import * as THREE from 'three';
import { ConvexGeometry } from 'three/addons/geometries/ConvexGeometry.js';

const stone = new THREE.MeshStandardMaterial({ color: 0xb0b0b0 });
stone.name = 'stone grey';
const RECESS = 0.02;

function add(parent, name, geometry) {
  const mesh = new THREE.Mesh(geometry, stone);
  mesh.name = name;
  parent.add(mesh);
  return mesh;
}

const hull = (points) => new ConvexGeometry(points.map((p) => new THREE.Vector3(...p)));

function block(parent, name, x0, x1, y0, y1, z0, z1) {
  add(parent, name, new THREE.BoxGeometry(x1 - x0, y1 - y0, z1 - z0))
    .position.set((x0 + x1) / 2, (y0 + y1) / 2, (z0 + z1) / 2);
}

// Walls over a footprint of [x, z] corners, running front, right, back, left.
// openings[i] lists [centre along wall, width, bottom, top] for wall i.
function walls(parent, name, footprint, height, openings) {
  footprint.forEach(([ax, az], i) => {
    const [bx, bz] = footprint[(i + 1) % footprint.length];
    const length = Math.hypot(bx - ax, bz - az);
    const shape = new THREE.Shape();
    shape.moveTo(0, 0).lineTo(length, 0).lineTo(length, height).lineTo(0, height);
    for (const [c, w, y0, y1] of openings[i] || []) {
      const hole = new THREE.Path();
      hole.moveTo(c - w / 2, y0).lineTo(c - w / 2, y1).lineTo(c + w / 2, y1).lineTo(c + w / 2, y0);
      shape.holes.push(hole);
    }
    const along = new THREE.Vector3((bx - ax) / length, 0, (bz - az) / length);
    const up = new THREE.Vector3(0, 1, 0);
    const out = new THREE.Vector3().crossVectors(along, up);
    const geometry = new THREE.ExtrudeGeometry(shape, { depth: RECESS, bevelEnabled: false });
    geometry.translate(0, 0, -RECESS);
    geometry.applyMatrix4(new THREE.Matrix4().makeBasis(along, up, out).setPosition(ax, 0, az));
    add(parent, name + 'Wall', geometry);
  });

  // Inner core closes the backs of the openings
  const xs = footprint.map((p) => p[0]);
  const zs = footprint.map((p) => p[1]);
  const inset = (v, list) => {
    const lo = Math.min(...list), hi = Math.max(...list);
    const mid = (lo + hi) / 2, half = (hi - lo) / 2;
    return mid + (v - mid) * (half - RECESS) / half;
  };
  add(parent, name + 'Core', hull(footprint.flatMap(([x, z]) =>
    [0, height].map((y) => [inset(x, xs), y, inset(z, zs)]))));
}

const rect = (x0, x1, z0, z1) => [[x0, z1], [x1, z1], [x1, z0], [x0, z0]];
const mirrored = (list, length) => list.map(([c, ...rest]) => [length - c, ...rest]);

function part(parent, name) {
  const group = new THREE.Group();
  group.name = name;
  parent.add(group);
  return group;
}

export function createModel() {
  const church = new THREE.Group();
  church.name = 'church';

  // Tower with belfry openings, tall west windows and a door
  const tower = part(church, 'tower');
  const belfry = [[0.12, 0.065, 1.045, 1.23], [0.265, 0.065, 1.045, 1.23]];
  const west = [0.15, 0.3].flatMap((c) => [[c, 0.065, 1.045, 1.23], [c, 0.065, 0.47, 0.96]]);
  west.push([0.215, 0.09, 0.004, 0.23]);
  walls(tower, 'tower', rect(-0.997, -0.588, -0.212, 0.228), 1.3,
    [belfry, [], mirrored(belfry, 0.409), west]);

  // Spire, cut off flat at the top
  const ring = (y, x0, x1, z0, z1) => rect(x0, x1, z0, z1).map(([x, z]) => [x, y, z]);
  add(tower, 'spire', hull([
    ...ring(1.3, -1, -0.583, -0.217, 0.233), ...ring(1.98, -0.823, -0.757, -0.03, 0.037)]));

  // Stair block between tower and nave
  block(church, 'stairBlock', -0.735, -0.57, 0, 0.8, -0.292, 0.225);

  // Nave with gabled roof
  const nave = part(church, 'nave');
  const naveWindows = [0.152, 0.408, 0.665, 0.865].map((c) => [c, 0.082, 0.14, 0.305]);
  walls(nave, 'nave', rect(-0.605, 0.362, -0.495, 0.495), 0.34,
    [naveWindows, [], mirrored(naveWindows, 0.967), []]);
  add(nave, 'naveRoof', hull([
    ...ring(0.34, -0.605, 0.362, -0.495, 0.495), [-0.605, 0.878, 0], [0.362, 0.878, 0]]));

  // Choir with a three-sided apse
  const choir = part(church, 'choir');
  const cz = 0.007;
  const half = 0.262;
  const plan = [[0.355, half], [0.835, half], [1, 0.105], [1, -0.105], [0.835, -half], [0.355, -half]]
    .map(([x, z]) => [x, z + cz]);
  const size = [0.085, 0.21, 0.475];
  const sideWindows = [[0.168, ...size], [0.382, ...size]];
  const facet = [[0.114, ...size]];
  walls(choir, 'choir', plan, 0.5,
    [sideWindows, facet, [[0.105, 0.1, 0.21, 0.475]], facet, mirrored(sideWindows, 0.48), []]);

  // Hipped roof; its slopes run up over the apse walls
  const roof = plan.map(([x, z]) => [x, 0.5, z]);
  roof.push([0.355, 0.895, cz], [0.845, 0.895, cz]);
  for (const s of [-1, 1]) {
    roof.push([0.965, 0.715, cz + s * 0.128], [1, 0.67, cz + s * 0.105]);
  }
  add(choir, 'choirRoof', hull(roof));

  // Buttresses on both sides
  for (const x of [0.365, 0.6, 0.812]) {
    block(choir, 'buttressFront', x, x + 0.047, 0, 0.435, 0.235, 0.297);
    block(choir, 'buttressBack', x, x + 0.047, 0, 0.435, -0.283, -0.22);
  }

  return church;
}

(How to complete this task)
Repeat, word for word, the lines above between the line holding "function add(parent, name, geometry)" and the line holding "const length = Math.hypot(bx", inclusive; omit everything else.

(Exercise result)
function add(parent, name, geometry) {
  const mesh = new THREE.Mesh(geometry, stone);
  mesh.name = name;
  parent.add(mesh);
  return mesh;
}

const hull = (points) => new ConvexGeometry(points.map((p) => new THREE.Vector3(...p)));

function block(parent, name, x0, x1, y0, y1, z0, z1) {
  add(parent, name, new THREE.BoxGeometry(x1 - x0, y1 - y0, z1 - z0))
    .position.set((x0 + x1) / 2, (y0 + y1) / 2, (z0 + z1) / 2);
}

// Walls over a footprint of [x, z] corners, running front, right, back, left.
// openings[i] lists [centre along wall, width, bottom, top] for wall i.
function walls(parent, name, footprint, height, openings) {
  footprint.forEach(([ax, az], i) => {
    const [bx, bz] = footprint[(i + 1) % footprint.length];
    const length = Math.hypot(bx - ax, bz - az);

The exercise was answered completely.